This article discusses gamification – the use of game elements in non-game contexts. Popular in marketing and education in 2011-2012, gamification is seen either as a way of making routine-based tasks entertaining by introducing game elements, or as a system of behaviourism and exploitation. We argue that both understandings are reductionist and lack the power to explain why human beings are motivated by certain textual structures and not by others.
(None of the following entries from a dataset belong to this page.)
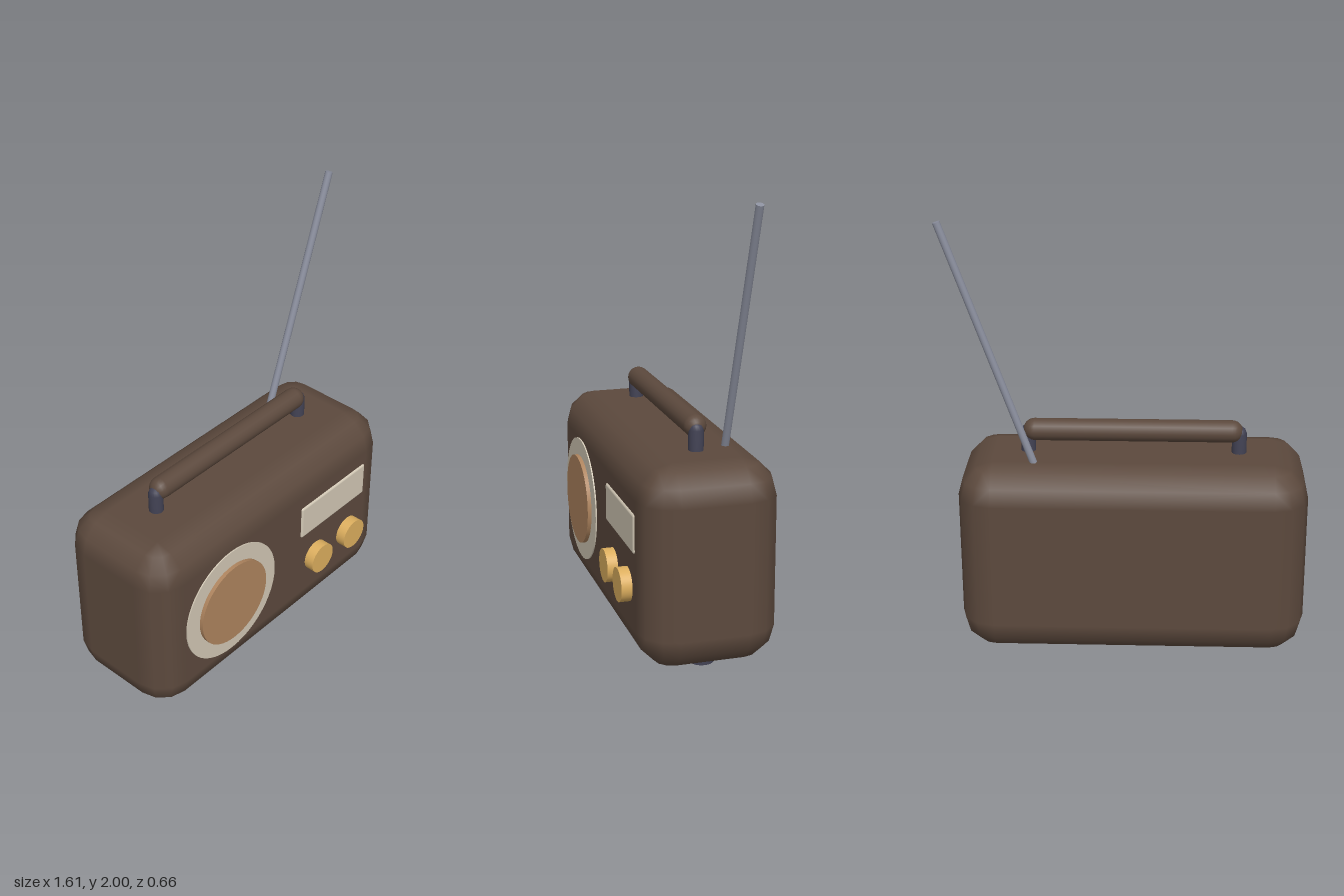
import * as THREE from 'three';
import { ConvexGeometry } from 'three/addons/geometries/ConvexGeometry.js';
import { RoundedBoxGeometry } from 'three/addons/geometries/RoundedBoxGeometry.js';

const material = (name, color) => {
  const m = new THREE.MeshStandardMaterial({ color });
  m.name = name;
  return m;
};

// Box with three-step rounded edges and smooth normals
function bevelledBox(w, h, d, r) {
  const inner = new THREE.Vector3(w / 2 - r, h / 2 - r, d / 2 - r);
  const points = [];
  for (const sx of [-1, 1]) for (const sy of [-1, 1]) for (const sz of [-1, 1]) {
    for (let i = 0; i <= 3; i++) for (let j = 0; j <= (i === 3 ? 0 : 3); j++) {
      const a = i * Math.PI / 6, b = j * Math.PI / 6;
      points.push(new THREE.Vector3(
        sx * (inner.x + r * Math.cos(a) * Math.cos(b)),
        sy * (inner.y + r * Math.sin(a)),
        sz * (inner.z + r * Math.cos(a) * Math.sin(b))));
    }
  }
  const geometry = new ConvexGeometry(points);
  const { position, normal } = geometry.attributes;
  const p = new THREE.Vector3(), core = new THREE.Vector3(), low = inner.clone().negate();
  for (let i = 0; i < position.count; i++) {
    p.fromBufferAttribute(position, i);
    core.copy(p).clamp(low, inner);
    p.sub(core).normalize();
    normal.setXYZ(i, p.x, p.y, p.z);
  }
  return geometry;
}

export function createModel() {
  const brown = material('case brown', 0x5c493d);
  const cream = material('cream', 0xd2c8b5);
  const tan = material('speaker tan', 0xae845e);
  const brass = material('brass', 0xdcae5e);
  const dark = material('dark slate', 0x424254);
  const steel = material('steel', 0x8b8f9e);

  const group = new THREE.Group();
  group.name = 'portableRadio';
  const add = (name, geometry, mat, x, y, z) => {
    const mesh = new THREE.Mesh(geometry, mat);
    mesh.name = name;
    mesh.position.set(x, y, z);
    group.add(mesh);
    return mesh;
  };
  // Cylinder whose axis points to the front, from z0 to z1
  const disc = (name, r, mat, x, y, z0, z1) =>
    add(name, new THREE.CylinderGeometry(r, r, z1 - z0, 48).rotateX(Math.PI / 2), mat, x, y, (z0 + z1) / 2);

  // Case
  add('case', bevelledBox(1.55, 0.89, 0.61, 0.155), brown, -0.035, 0.475, -0.025);

  // Speaker
  disc('speakerRing', 0.29, cream, -0.365, 0.475, 0.26, 0.286);
  disc('speakerGrille', 0.21, tan, -0.365, 0.475, 0.27, 0.304);

  // Dial panel and knobs
  add('dialPanel', new RoundedBoxGeometry(0.46, 0.175, 0.04, 2, 0.012), cream, 0.342, 0.617, 0.268);
  for (const x of [0.225, 0.46]) disc('knob', 0.075, brass, x, 0.36, 0.26, 0.328);

  // Handle on two round-topped posts
  const post = new THREE.LatheGeometry([
    [0.033, 0], [0.033, 0.13], [0.026, 0.15], [0.014, 0.16], [0, 0.162],
  ].map(([r, y]) => new THREE.Vector2(r, y)), 20);
  for (const x of [-0.506, 0.437]) add('handlePost', post, dark, x, 0.88, -0.027);
  const grip = new THREE.CapsuleGeometry(0.05, 0.88, 6, 20).rotateZ(Math.PI / 2);
  add('handleGrip', grip, brown, -0.032, 1.02, -0.03);

  // Feet
  for (const x of [-0.6, 0.535]) {
    add('foot', new THREE.CylinderGeometry(0.055, 0.055, 0.06, 24), dark, x, 0.03, -0.025);
  }

  // Leaning antenna
  const from = new THREE.Vector3(0.396, 0.895, -0.168), to = new THREE.Vector3(0.784, 1.994, -0.168);
  const mid = from.clone().lerp(to, 0.5);
  const antenna = add('antenna', new THREE.CylinderGeometry(0.017, 0.017, from.distanceTo(to), 12),
    steel, mid.x, mid.y, mid.z);
  antenna.quaternion.setFromUnitVectors(new THREE.Vector3(0, 1, 0), to.sub(from).normalize());

  return group;
}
By showing how it is used in other situations, we argue that gamification is not new, but must be understood in a broader cultural and aesthetic perspective sensitive to the user’s personal experience with a text.
|Number of pages||19|
|Publication status||Published - 2013|